Leave every image out, and print the remaining lines below exactly.

Segment Start: Source records

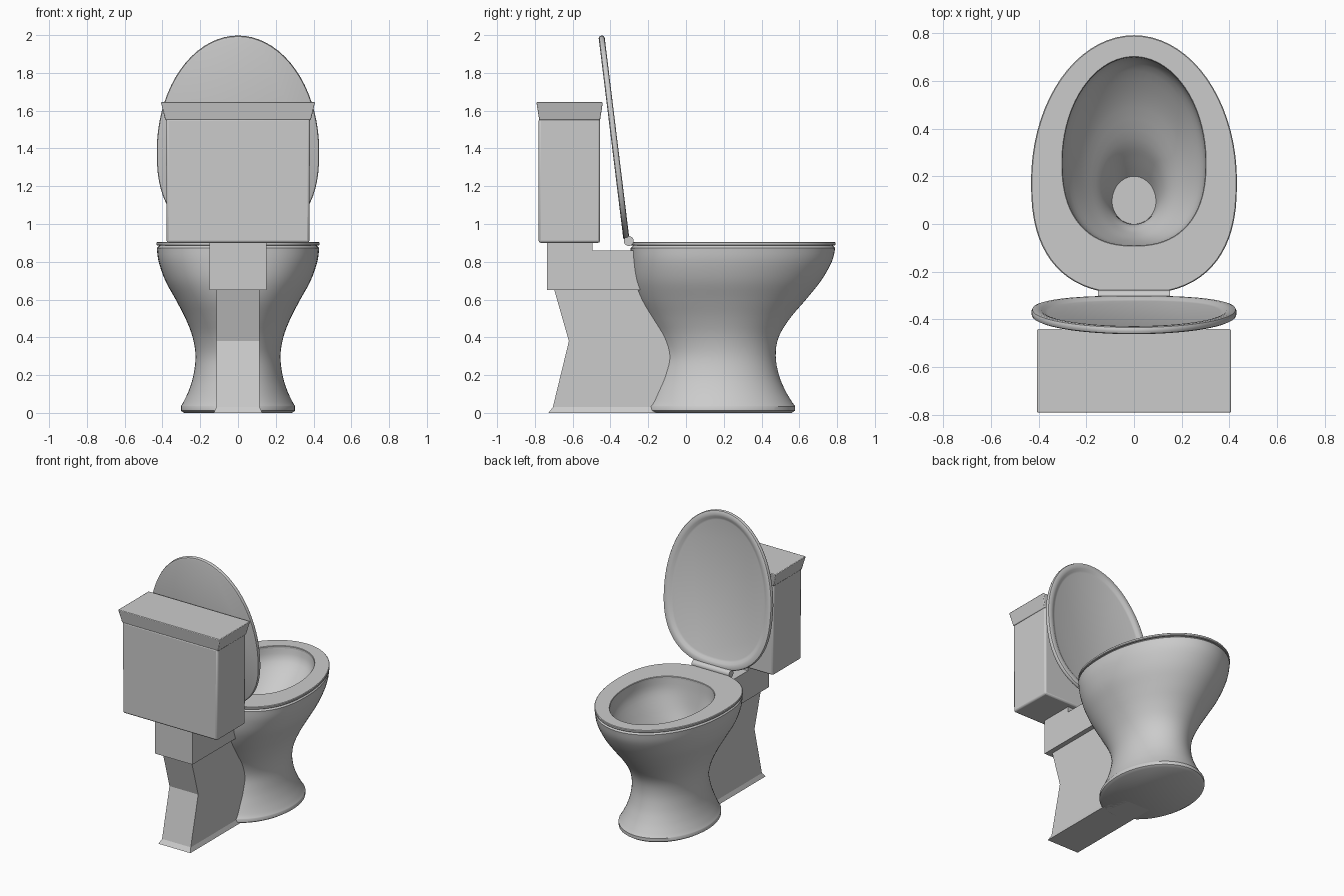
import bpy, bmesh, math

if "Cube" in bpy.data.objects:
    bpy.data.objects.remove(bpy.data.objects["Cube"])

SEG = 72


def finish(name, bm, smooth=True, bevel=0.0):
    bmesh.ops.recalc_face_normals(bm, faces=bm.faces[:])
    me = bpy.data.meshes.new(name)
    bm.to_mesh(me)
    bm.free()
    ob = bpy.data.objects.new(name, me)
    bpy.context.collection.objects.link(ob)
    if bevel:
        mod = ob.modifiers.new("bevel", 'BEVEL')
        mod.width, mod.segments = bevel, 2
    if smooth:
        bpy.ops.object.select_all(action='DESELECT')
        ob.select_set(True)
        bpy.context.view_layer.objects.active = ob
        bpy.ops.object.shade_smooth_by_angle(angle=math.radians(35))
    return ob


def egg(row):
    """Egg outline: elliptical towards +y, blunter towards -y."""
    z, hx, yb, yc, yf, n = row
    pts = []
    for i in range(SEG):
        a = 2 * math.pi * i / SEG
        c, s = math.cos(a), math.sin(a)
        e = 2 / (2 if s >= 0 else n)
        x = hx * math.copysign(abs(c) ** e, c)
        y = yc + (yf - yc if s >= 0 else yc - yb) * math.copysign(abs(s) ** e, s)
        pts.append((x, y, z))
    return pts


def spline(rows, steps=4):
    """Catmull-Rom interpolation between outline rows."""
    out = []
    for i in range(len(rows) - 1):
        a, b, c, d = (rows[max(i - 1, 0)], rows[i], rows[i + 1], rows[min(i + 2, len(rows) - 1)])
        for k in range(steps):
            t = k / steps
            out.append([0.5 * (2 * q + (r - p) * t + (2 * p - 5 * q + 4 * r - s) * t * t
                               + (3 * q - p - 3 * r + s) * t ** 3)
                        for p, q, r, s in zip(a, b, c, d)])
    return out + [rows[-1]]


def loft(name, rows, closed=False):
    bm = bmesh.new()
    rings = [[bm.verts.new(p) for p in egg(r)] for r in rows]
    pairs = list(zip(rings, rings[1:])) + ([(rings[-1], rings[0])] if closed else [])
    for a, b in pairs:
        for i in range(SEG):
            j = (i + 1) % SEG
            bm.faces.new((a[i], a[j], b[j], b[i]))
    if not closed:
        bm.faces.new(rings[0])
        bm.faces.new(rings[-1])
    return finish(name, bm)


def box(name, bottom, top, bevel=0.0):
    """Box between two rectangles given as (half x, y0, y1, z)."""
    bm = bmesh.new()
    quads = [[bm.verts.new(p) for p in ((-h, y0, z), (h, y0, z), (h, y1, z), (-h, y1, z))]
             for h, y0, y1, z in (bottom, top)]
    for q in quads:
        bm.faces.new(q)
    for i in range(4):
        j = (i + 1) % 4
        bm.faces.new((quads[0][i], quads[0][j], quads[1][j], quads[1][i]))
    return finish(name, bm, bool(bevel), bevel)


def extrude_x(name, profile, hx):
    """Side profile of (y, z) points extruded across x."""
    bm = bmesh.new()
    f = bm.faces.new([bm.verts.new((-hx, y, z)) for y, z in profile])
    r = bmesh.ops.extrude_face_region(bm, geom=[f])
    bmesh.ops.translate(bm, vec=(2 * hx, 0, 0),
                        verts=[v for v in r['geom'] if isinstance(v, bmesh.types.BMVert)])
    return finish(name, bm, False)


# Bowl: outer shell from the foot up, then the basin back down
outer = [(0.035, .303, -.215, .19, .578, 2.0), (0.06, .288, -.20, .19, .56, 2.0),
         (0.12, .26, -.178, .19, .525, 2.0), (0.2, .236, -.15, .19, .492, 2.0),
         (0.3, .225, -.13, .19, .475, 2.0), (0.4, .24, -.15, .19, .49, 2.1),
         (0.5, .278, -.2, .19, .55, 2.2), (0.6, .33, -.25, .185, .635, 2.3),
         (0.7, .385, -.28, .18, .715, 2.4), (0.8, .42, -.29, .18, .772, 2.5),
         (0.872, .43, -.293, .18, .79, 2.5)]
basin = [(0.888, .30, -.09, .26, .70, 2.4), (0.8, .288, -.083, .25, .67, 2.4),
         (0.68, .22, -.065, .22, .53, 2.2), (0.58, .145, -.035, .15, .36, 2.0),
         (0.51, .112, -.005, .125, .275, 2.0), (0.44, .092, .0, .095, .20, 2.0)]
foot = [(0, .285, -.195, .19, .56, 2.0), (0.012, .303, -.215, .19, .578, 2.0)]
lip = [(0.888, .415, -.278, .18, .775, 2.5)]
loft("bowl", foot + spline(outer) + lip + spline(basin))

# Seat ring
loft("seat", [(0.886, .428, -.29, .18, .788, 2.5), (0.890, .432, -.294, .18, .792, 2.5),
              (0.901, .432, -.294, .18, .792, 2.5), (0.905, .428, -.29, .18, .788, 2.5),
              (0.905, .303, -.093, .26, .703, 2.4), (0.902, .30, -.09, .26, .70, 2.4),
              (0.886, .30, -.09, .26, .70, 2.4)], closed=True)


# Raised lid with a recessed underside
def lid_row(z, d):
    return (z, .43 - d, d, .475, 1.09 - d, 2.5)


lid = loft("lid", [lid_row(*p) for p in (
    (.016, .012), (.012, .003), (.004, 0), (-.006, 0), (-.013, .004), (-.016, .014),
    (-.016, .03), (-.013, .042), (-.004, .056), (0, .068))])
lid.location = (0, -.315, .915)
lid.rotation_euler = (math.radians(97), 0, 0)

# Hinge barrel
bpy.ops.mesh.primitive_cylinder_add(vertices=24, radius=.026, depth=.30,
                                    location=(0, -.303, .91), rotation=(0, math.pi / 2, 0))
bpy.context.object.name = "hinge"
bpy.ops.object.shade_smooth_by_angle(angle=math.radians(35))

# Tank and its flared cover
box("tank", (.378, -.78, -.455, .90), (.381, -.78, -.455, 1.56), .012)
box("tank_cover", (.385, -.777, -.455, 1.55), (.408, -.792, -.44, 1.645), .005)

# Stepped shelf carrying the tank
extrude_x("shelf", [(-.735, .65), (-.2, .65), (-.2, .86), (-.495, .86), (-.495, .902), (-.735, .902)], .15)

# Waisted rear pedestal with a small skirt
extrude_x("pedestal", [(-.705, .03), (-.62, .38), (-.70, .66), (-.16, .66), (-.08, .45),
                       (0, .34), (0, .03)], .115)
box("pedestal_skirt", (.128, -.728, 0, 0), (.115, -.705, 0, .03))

Segment End: Source records

Solution for this task:
import bpy, bmesh, math

if "Cube" in bpy.data.objects:
    bpy.data.objects.remove(bpy.data.objects["Cube"])

SEG = 72


def finish(name, bm, smooth=True, bevel=0.0):
    bmesh.ops.recalc_face_normals(bm, faces=bm.faces[:])
    me = bpy.data.meshes.new(name)
    bm.to_mesh(me)
    bm.free()
    ob = bpy.data.objects.new(name, me)
    bpy.context.collection.objects.link(ob)
    if bevel:
        mod = ob.modifiers.new("bevel", 'BEVEL')
        mod.width, mod.segments = bevel, 2
    if smooth:
        bpy.ops.object.select_all(action='DESELECT')
        ob.select_set(True)
        bpy.context.view_layer.objects.active = ob
        bpy.ops.object.shade_smooth_by_angle(angle=math.radians(35))
    return ob


def egg(row):
    """Egg outline: elliptical towards +y, blunter towards -y."""
    z, hx, yb, yc, yf, n = row
    pts = []
    for i in range(SEG):
        a = 2 * math.pi * i / SEG
        c, s = math.cos(a), math.sin(a)
        e = 2 / (2 if s >= 0 else n)
        x = hx * math.copysign(abs(c) ** e, c)
        y = yc + (yf - yc if s >= 0 else yc - yb) * math.copysign(abs(s) ** e, s)
        pts.append((x, y, z))
    return pts


def spline(rows, steps=4):
    """Catmull-Rom interpolation between outline rows."""
    out = []
    for i in range(len(rows) - 1):
        a, b, c, d = (rows[max(i - 1, 0)], rows[i], rows[i + 1], rows[min(i + 2, len(rows) - 1)])
        for k in range(steps):
            t = k / steps
            out.append([0.5 * (2 * q + (r - p) * t + (2 * p - 5 * q + 4 * r - s) * t * t
                               + (3 * q - p - 3 * r + s) * t ** 3)
                        for p, q, r, s in zip(a, b, c, d)])
    return out + [rows[-1]]


def loft(name, rows, closed=False):
    bm = bmesh.new()
    rings = [[bm.verts.new(p) for p in egg(r)] for r in rows]
    pairs = list(zip(rings, rings[1:])) + ([(rings[-1], rings[0])] if closed else [])
    for a, b in pairs:
        for i in range(SEG):
            j = (i + 1) % SEG
            bm.faces.new((a[i], a[j], b[j], b[i]))
    if not closed:
        bm.faces.new(rings[0])
        bm.faces.new(rings[-1])
    return finish(name, bm)


def box(name, bottom, top, bevel=0.0):
    """Box between two rectangles given as (half x, y0, y1, z)."""
    bm = bmesh.new()
    quads = [[bm.verts.new(p) for p in ((-h, y0, z), (h, y0, z), (h, y1, z), (-h, y1, z))]
             for h, y0, y1, z in (bottom, top)]
    for q in quads:
        bm.faces.new(q)
    for i in range(4):
        j = (i + 1) % 4
        bm.faces.new((quads[0][i], quads[0][j], quads[1][j], quads[1][i]))
    return finish(name, bm, bool(bevel), bevel)


def extrude_x(name, profile, hx):
    """Side profile of (y, z) points extruded across x."""
    bm = bmesh.new()
    f = bm.faces.new([bm.verts.new((-hx, y, z)) for y, z in profile])
    r = bmesh.ops.extrude_face_region(bm, geom=[f])
    bmesh.ops.translate(bm, vec=(2 * hx, 0, 0),
                        verts=[v for v in r['geom'] if isinstance(v, bmesh.types.BMVert)])
    return finish(name, bm, False)


# Bowl: outer shell from the foot up, then the basin back down
outer = [(0.035, .303, -.215, .19, .578, 2.0), (0.06, .288, -.20, .19, .56, 2.0),
         (0.12, .26, -.178, .19, .525, 2.0), (0.2, .236, -.15, .19, .492, 2.0),
         (0.3, .225, -.13, .19, .475, 2.0), (0.4, .24, -.15, .19, .49, 2.1),
         (0.5, .278, -.2, .19, .55, 2.2), (0.6, .33, -.25, .185, .635, 2.3),
         (0.7, .385, -.28, .18, .715, 2.4), (0.8, .42, -.29, .18, .772, 2.5),
         (0.872, .43, -.293, .18, .79, 2.5)]
basin = [(0.888, .30, -.09, .26, .70, 2.4), (0.8, .288, -.083, .25, .67, 2.4),
         (0.68, .22, -.065, .22, .53, 2.2), (0.58, .145, -.035, .15, .36, 2.0),
         (0.51, .112, -.005, .125, .275, 2.0), (0.44, .092, .0, .095, .20, 2.0)]
foot = [(0, .285, -.195, .19, .56, 2.0), (0.012, .303, -.215, .19, .578, 2.0)]
lip = [(0.888, .415, -.278, .18, .775, 2.5)]
loft("bowl", foot + spline(outer) + lip + spline(basin))

# Seat ring
loft("seat", [(0.886, .428, -.29, .18, .788, 2.5), (0.890, .432, -.294, .18, .792, 2.5),
              (0.901, .432, -.294, .18, .792, 2.5), (0.905, .428, -.29, .18, .788, 2.5),
              (0.905, .303, -.093, .26, .703, 2.4), (0.902, .30, -.09, .26, .70, 2.4),
              (0.886, .30, -.09, .26, .70, 2.4)], closed=True)


# Raised lid with a recessed underside
def lid_row(z, d):
    return (z, .43 - d, d, .475, 1.09 - d, 2.5)


lid = loft("lid", [lid_row(*p) for p in (
    (.016, .012), (.012, .003), (.004, 0), (-.006, 0), (-.013, .004), (-.016, .014),
    (-.016, .03), (-.013, .042), (-.004, .056), (0, .068))])
lid.location = (0, -.315, .915)
lid.rotation_euler = (math.radians(97), 0, 0)

# Hinge barrel
bpy.ops.mesh.primitive_cylinder_add(vertices=24, radius=.026, depth=.30,
                                    location=(0, -.303, .91), rotation=(0, math.pi / 2, 0))
bpy.context.object.name = "hinge"
bpy.ops.object.shade_smooth_by_angle(angle=math.radians(35))

# Tank and its flared cover
box("tank", (.378, -.78, -.455, .90), (.381, -.78, -.455, 1.56), .012)
box("tank_cover", (.385, -.777, -.455, 1.55), (.408, -.792, -.44, 1.645), .005)

# Stepped shelf carrying the tank
extrude_x("shelf", [(-.735, .65), (-.2, .65), (-.2, .86), (-.495, .86), (-.495, .902), (-.735, .902)], .15)

# Waisted rear pedestal with a small skirt
extrude_x("pedestal", [(-.705, .03), (-.62, .38), (-.70, .66), (-.16, .66), (-.08, .45),
                       (0, .34), (0, .03)], .115)
box("pedestal_skirt", (.128, -.728, 0, 0), (.115, -.705, 0, .03))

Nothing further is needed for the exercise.